Task goal:
Exact copies of all the entries below are expected in the answer.

* * * * *

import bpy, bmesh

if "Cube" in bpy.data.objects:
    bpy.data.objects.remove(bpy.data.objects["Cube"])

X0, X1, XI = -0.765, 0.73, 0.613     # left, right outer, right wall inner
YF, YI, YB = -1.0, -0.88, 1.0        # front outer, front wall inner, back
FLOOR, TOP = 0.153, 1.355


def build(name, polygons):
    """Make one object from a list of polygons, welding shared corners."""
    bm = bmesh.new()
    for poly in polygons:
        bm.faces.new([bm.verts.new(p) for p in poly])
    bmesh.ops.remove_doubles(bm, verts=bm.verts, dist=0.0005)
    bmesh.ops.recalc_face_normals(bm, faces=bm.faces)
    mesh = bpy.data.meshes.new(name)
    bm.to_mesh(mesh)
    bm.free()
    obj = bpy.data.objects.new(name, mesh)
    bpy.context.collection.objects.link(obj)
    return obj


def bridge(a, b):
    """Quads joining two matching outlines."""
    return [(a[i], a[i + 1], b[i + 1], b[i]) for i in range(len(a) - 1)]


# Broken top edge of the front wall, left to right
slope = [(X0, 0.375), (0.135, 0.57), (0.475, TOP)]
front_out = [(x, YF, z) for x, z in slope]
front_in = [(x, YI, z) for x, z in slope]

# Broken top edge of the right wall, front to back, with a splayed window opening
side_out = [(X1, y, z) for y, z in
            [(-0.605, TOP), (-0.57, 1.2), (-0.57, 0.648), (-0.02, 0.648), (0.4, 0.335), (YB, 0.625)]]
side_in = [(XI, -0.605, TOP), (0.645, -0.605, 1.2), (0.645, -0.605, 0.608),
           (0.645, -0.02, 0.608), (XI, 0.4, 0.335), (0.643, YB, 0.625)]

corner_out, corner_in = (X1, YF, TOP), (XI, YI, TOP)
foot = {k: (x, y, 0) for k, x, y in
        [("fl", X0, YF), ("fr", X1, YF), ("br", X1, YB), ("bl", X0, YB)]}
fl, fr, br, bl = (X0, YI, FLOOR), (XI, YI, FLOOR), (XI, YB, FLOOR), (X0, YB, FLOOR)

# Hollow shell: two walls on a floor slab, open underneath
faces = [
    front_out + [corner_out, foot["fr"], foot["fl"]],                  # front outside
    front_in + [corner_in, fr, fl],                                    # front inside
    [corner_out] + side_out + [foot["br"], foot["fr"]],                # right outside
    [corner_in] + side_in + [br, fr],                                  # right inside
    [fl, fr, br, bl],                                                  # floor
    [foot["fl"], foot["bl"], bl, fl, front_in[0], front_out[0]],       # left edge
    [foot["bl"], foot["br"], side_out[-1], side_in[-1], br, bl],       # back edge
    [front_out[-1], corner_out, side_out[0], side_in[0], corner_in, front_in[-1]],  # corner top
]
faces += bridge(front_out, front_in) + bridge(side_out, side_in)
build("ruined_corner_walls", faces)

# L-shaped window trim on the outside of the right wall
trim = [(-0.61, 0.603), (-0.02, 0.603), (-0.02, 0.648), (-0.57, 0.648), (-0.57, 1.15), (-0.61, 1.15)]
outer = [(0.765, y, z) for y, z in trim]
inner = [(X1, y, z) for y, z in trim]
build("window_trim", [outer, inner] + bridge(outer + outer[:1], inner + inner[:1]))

* * * * *

Exercise solution:
import bpy, bmesh

if "Cube" in bpy.data.objects:
    bpy.data.objects.remove(bpy.data.objects["Cube"])

X0, X1, XI = -0.765, 0.73, 0.613     # left, right outer, right wall inner
YF, YI, YB = -1.0, -0.88, 1.0        # front outer, front wall inner, back
FLOOR, TOP = 0.153, 1.355


def build(name, polygons):
    """Make one object from a list of polygons, welding shared corners."""
    bm = bmesh.new()
    for poly in polygons:
        bm.faces.new([bm.verts.new(p) for p in poly])
    bmesh.ops.remove_doubles(bm, verts=bm.verts, dist=0.0005)
    bmesh.ops.recalc_face_normals(bm, faces=bm.faces)
    mesh = bpy.data.meshes.new(name)
    bm.to_mesh(mesh)
    bm.free()
    obj = bpy.data.objects.new(name, mesh)
    bpy.context.collection.objects.link(obj)
    return obj


def bridge(a, b):
    """Quads joining two matching outlines."""
    return [(a[i], a[i + 1], b[i + 1], b[i]) for i in range(len(a) - 1)]


# Broken top edge of the front wall, left to right
slope = [(X0, 0.375), (0.135, 0.57), (0.475, TOP)]
front_out = [(x, YF, z) for x, z in slope]
front_in = [(x, YI, z) for x, z in slope]

# Broken top edge of the right wall, front to back, with a splayed window opening
side_out = [(X1, y, z) for y, z in
            [(-0.605, TOP), (-0.57, 1.2), (-0.57, 0.648), (-0.02, 0.648), (0.4, 0.335), (YB, 0.625)]]
side_in = [(XI, -0.605, TOP), (0.645, -0.605, 1.2), (0.645, -0.605, 0.608),
           (0.645, -0.02, 0.608), (XI, 0.4, 0.335), (0.643, YB, 0.625)]

corner_out, corner_in = (X1, YF, TOP), (XI, YI, TOP)
foot = {k: (x, y, 0) for k, x, y in
        [("fl", X0, YF), ("fr", X1, YF), ("br", X1, YB), ("bl", X0, YB)]}
fl, fr, br, bl = (X0, YI, FLOOR), (XI, YI, FLOOR), (XI, YB, FLOOR), (X0, YB, FLOOR)

# Hollow shell: two walls on a floor slab, open underneath
faces = [
    front_out + [corner_out, foot["fr"], foot["fl"]],                  # front outside
    front_in + [corner_in, fr, fl],                                    # front inside
    [corner_out] + side_out + [foot["br"], foot["fr"]],                # right outside
    [corner_in] + side_in + [br, fr],                                  # right inside
    [fl, fr, br, bl],                                                  # floor
    [foot["fl"], foot["bl"], bl, fl, front_in[0], front_out[0]],       # left edge
    [foot["bl"], foot["br"], side_out[-1], side_in[-1], br, bl],       # back edge
    [front_out[-1], corner_out, side_out[0], side_in[0], corner_in, front_in[-1]],  # corner top
]
faces += bridge(front_out, front_in) + bridge(side_out, side_in)
build("ruined_corner_walls", faces)

# L-shaped window trim on the outside of the right wall
trim = [(-0.61, 0.603), (-0.02, 0.603), (-0.02, 0.648), (-0.57, 0.648), (-0.57, 1.15), (-0.61, 1.15)]
outer = [(0.765, y, z) for y, z in trim]
inner = [(X1, y, z) for y, z in trim]
build("window_trim", [outer, inner] + bridge(outer + outer[:1], inner + inner[:1]))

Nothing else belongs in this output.